● PROBLEM STATEMENT
Every line with the string "Cube" must be copied from the entries below.
(EXERCISE INPUT begins)
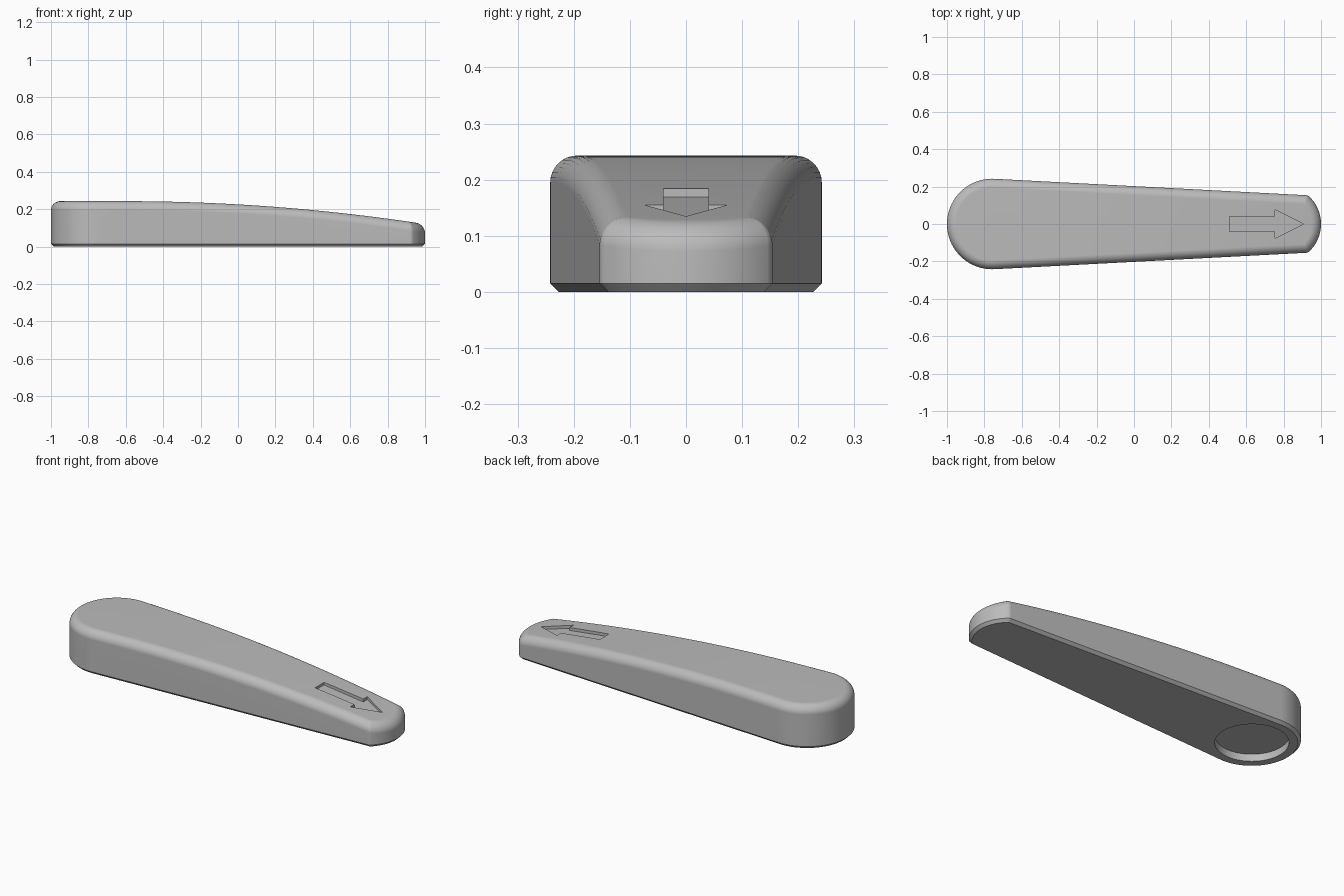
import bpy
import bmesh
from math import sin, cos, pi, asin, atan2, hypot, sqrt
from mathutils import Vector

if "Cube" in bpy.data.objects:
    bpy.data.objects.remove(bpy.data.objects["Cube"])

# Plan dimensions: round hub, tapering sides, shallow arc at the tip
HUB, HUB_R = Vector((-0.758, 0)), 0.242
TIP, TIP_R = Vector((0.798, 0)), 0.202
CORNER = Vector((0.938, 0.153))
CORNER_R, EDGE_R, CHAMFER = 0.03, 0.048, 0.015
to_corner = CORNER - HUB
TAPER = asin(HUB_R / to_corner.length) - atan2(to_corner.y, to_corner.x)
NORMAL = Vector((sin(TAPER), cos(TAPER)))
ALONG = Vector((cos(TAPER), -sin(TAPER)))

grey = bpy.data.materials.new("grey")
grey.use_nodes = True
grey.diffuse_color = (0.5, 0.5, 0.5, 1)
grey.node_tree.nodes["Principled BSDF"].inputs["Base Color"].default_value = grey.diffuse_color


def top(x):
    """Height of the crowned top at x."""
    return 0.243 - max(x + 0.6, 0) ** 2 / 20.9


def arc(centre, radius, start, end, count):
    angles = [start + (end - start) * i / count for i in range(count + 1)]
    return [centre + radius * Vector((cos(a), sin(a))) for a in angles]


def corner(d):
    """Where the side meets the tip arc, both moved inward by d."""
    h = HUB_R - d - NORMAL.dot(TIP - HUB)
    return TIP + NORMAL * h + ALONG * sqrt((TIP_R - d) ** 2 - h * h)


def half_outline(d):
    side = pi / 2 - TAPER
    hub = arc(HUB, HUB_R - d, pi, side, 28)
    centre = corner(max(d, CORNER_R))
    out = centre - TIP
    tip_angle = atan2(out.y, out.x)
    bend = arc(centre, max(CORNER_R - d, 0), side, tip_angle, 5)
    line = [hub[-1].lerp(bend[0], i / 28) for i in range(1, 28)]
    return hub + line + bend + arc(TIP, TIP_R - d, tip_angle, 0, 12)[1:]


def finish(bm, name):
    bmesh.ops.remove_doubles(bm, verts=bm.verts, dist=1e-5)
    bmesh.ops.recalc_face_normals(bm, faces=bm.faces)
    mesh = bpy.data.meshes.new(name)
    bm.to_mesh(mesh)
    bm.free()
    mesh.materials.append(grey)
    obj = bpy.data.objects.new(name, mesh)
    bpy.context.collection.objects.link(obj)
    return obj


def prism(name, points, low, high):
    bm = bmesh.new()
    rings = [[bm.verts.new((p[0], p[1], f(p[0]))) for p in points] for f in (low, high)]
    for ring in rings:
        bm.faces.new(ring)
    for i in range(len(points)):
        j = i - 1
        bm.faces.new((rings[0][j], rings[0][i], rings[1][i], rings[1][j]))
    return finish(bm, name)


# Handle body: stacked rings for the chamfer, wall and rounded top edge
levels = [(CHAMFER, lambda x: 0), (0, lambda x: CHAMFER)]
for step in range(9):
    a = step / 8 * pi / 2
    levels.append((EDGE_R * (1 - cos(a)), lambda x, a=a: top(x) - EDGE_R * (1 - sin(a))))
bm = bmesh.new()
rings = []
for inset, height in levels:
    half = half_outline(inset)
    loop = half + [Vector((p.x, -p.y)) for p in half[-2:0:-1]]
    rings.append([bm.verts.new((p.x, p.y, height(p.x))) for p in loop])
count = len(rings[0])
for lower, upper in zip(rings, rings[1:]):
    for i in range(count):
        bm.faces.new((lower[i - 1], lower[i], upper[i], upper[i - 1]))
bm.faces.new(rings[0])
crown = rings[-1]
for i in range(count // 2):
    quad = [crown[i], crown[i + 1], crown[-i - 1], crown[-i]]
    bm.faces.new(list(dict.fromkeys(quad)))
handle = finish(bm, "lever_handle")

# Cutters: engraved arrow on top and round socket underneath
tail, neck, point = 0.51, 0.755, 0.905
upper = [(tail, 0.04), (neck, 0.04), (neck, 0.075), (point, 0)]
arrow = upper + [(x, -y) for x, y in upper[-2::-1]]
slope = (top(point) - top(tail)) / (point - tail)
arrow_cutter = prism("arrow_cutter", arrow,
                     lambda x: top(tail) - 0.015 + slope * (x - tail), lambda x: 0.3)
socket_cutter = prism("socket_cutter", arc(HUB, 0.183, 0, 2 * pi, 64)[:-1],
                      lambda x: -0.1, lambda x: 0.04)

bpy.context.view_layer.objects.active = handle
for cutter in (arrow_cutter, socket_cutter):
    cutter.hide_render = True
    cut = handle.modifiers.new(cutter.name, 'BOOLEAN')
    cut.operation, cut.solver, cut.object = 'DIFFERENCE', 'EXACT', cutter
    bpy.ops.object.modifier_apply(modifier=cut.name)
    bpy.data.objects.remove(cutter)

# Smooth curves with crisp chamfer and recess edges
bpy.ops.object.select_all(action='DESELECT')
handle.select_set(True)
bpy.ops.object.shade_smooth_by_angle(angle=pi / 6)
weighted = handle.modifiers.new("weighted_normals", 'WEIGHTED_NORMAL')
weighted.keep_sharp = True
(EXERCISE INPUT ends)
● RESULT
if "Cube" in bpy.data.objects:
    bpy.data.objects.remove(bpy.data.objects["Cube"])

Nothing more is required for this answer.